What to work on: The stretch from the line with "v.co = v.co * (high - low)" through the line with "# Main dimensions" in the records below: write it out exactly, and nothing else.

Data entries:
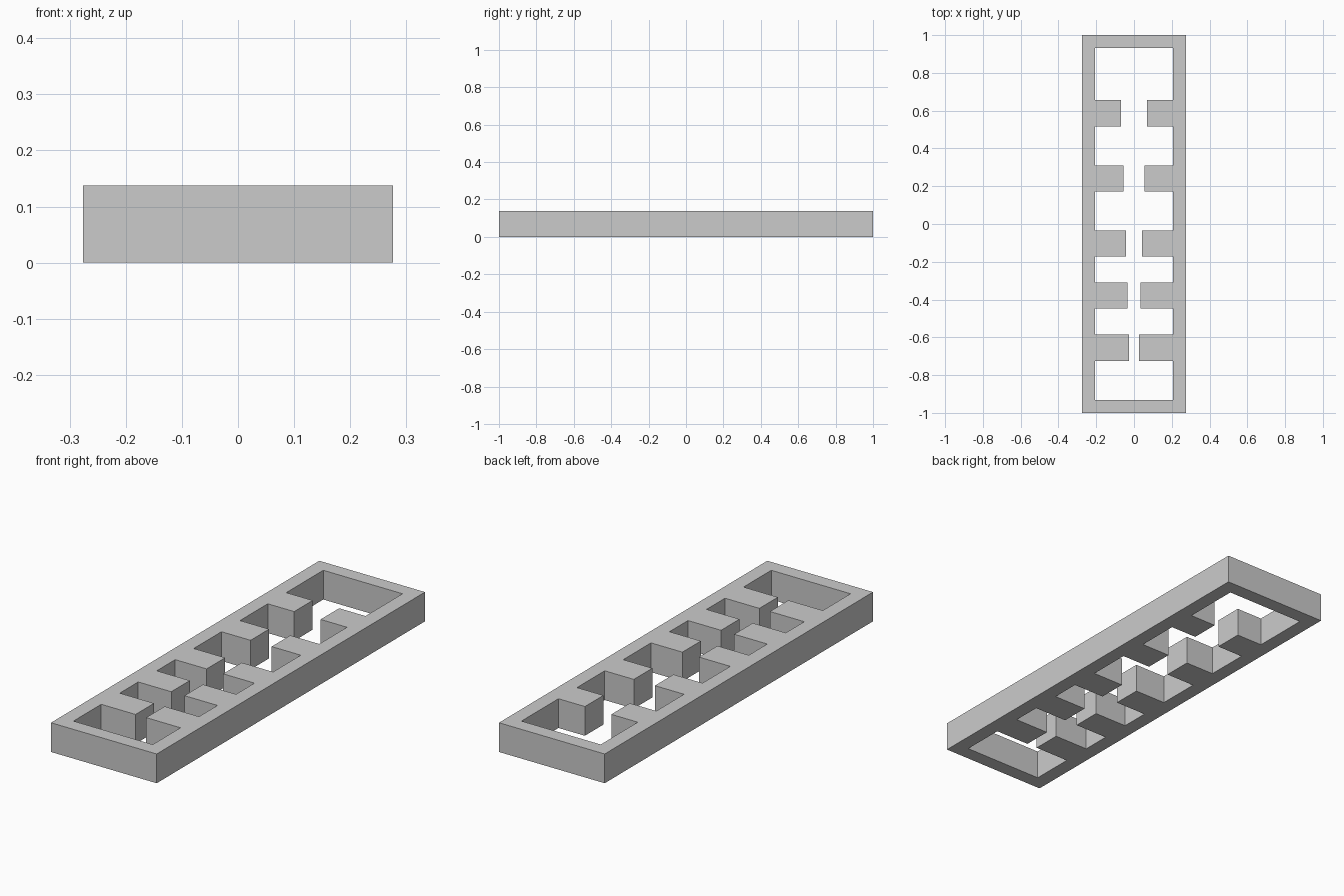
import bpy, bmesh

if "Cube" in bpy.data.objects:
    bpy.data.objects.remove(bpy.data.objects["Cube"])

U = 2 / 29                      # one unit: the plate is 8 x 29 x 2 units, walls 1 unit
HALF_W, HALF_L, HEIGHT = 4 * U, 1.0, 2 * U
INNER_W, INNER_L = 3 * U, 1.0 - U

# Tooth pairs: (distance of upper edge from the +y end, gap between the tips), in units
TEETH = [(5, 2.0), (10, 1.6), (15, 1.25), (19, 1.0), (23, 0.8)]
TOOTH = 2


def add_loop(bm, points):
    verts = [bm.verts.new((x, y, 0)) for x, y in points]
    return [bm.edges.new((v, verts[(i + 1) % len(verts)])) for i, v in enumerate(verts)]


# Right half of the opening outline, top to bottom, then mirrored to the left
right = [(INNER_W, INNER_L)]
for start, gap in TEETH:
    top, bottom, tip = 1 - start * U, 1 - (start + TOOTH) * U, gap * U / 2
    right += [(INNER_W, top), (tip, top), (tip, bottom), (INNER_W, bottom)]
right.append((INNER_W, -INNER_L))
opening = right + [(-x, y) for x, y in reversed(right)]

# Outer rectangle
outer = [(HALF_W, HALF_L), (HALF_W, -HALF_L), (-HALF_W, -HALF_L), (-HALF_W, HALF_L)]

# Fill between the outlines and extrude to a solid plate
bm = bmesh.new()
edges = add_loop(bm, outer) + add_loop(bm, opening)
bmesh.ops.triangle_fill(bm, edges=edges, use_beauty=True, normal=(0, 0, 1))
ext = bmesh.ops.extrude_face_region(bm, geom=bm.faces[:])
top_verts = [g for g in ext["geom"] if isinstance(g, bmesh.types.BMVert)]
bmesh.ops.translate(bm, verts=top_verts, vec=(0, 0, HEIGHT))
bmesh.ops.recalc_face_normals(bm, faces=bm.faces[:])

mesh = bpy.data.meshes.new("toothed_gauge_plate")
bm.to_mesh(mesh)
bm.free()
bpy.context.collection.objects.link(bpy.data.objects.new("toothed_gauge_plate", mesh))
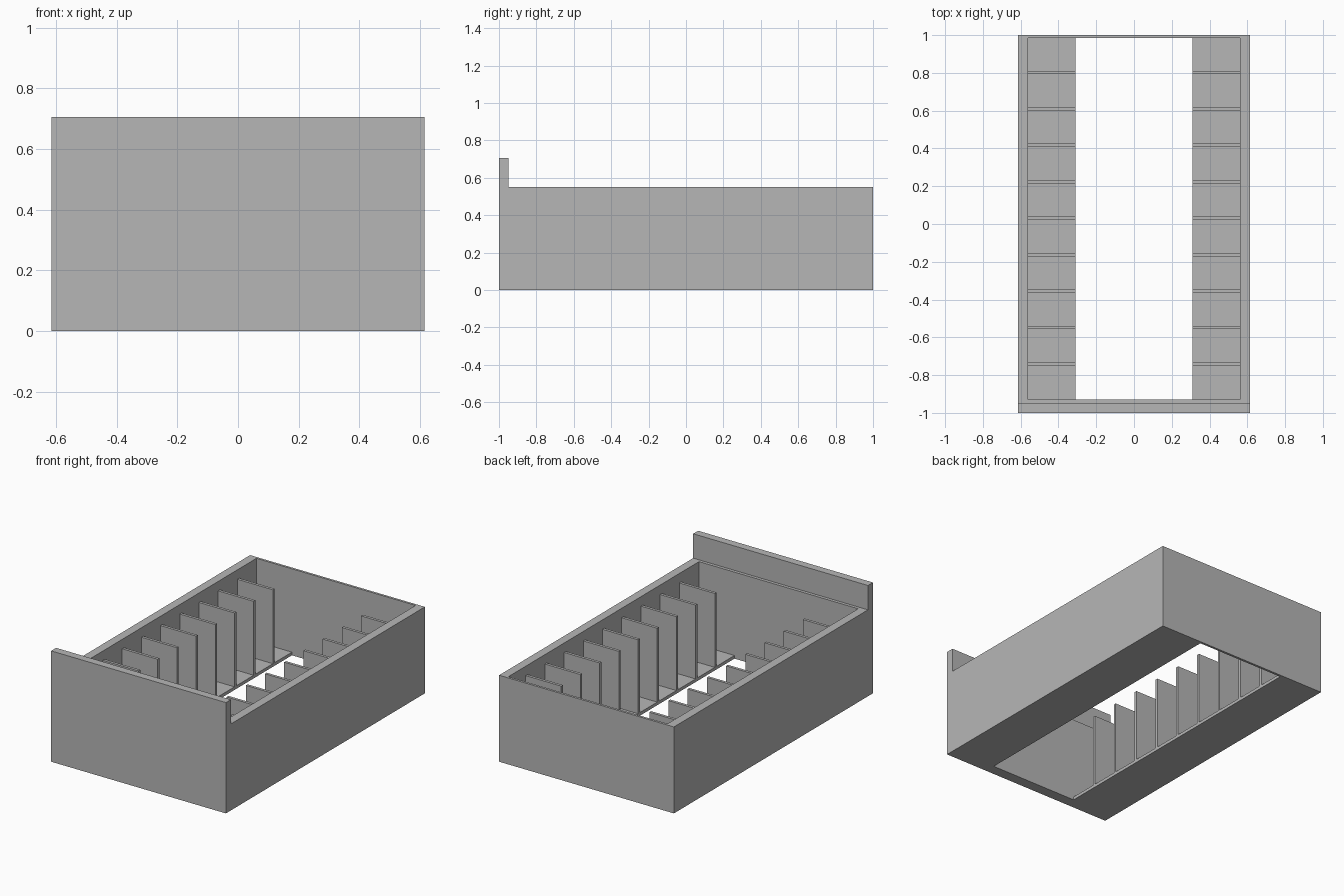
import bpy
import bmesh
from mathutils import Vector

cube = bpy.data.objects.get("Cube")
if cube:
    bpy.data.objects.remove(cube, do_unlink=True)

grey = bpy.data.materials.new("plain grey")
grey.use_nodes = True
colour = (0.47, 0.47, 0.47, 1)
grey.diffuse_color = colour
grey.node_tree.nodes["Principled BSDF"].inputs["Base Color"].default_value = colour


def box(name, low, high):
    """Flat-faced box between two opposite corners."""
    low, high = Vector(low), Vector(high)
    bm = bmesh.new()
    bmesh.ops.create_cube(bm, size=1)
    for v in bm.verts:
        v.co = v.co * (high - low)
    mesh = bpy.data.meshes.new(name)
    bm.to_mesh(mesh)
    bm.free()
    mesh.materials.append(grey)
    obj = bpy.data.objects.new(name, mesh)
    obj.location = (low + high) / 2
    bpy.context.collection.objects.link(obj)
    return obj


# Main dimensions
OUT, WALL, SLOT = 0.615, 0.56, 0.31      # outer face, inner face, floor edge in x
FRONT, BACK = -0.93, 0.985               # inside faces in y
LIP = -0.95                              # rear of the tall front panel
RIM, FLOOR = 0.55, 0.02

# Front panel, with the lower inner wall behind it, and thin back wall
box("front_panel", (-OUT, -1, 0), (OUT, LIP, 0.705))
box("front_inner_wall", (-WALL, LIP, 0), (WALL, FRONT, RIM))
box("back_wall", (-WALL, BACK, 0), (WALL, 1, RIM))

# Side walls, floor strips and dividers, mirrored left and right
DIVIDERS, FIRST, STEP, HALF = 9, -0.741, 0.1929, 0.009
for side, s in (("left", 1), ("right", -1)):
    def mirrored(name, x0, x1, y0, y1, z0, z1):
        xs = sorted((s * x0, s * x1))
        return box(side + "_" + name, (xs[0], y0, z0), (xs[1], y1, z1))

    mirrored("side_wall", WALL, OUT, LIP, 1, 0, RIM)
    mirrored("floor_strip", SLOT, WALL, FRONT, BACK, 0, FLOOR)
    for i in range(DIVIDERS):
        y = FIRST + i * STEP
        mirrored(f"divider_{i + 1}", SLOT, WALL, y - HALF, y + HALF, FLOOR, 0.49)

Response to this exercise:
        v.co = v.co * (high - low)
    mesh = bpy.data.meshes.new(name)
    bm.to_mesh(mesh)
    bm.free()
    mesh.materials.append(grey)
    obj = bpy.data.objects.new(name, mesh)
    obj.location = (low + high) / 2
    bpy.context.collection.objects.link(obj)
    return obj


# Main dimensions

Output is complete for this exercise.